MATERIAL SHOWN |
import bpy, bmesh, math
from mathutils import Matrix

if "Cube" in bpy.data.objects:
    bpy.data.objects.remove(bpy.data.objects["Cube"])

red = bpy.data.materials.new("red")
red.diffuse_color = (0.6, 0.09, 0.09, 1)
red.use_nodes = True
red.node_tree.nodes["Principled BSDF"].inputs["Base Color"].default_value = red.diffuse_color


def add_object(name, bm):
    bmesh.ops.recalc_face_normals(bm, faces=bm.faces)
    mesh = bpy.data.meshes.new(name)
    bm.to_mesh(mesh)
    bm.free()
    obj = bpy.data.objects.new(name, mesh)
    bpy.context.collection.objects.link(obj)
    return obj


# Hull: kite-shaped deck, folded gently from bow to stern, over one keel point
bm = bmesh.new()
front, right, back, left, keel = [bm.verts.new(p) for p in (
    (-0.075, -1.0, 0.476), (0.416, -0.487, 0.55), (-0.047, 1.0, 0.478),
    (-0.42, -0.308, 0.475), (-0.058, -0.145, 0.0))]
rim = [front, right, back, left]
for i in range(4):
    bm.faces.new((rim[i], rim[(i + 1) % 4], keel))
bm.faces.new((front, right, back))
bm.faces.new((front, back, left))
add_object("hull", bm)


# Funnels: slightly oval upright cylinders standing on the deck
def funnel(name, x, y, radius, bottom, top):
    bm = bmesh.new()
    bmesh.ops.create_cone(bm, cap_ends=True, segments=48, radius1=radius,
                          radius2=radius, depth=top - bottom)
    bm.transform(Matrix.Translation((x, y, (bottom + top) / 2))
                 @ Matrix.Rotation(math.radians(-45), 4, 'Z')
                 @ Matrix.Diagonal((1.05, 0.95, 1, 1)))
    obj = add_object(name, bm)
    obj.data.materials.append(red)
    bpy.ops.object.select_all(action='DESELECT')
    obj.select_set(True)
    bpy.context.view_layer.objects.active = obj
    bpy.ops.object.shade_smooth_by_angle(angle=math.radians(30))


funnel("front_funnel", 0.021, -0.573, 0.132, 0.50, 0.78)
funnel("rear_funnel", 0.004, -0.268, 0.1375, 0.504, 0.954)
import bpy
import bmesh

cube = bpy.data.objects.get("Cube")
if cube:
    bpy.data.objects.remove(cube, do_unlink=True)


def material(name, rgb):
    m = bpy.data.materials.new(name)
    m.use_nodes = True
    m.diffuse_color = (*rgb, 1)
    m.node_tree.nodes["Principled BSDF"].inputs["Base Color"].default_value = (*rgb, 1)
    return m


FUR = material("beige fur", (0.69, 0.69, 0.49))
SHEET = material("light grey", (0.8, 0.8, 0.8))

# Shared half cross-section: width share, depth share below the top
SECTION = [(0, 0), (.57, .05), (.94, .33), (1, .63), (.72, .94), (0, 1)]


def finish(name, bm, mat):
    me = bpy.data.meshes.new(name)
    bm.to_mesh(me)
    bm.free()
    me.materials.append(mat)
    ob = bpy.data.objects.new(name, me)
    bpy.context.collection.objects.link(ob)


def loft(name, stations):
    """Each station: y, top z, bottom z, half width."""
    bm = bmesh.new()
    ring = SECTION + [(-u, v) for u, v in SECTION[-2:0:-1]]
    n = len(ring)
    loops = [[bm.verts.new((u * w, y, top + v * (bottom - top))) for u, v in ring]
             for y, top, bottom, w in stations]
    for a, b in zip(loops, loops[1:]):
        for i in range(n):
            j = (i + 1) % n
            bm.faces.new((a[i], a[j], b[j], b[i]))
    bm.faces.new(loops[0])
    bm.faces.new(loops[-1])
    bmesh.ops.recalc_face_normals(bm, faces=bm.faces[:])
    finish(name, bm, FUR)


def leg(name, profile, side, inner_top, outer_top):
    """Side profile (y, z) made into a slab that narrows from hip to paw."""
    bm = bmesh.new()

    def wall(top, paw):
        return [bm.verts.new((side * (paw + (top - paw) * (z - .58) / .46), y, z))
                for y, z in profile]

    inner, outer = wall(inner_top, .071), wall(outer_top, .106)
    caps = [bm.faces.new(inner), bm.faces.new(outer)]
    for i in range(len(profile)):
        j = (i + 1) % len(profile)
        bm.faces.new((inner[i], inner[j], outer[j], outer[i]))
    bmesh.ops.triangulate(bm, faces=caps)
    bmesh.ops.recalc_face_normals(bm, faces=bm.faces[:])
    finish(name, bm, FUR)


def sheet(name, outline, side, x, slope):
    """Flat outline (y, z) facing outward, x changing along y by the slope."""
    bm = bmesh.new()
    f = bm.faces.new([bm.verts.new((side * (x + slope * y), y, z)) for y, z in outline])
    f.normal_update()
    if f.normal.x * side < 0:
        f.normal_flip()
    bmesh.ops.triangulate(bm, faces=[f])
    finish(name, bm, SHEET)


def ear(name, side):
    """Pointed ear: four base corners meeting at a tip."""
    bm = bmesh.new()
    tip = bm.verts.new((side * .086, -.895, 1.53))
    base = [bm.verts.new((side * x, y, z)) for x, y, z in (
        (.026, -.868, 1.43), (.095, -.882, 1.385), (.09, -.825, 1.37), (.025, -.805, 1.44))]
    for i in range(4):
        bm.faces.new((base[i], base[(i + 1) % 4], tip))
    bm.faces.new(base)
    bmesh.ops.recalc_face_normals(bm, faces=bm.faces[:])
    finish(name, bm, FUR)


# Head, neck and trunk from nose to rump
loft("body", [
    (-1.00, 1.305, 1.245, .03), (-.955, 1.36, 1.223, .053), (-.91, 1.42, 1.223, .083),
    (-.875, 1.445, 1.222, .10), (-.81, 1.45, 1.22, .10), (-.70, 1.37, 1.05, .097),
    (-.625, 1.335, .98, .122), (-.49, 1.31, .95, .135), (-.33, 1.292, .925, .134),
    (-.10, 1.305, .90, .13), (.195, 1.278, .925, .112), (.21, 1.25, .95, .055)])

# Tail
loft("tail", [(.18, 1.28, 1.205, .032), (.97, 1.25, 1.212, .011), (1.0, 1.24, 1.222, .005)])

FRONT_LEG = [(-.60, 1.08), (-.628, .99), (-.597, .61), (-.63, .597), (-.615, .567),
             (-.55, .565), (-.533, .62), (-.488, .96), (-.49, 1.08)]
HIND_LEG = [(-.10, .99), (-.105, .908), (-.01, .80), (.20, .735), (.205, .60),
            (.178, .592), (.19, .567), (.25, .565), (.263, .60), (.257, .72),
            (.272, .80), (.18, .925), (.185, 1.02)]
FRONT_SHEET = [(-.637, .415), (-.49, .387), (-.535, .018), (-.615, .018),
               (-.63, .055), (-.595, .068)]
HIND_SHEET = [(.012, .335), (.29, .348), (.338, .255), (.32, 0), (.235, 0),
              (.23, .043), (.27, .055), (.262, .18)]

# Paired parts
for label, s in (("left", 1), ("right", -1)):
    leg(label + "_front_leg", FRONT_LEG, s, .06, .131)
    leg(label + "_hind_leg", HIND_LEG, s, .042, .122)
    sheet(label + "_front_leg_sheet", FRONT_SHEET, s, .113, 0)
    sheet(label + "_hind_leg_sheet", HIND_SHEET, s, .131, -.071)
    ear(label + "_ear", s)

TASK ITEM |
Send back an exact copy of only the lines from the line with "import bmesh" up to and including the line with "m.diffuse_color = (*rgb, 1)" in the data above.

FINAL ANSWER |
import bmesh

cube = bpy.data.objects.get("Cube")
if cube:
    bpy.data.objects.remove(cube, do_unlink=True)


def material(name, rgb):
    m = bpy.data.materials.new(name)
    m.use_nodes = True
    m.diffuse_color = (*rgb, 1)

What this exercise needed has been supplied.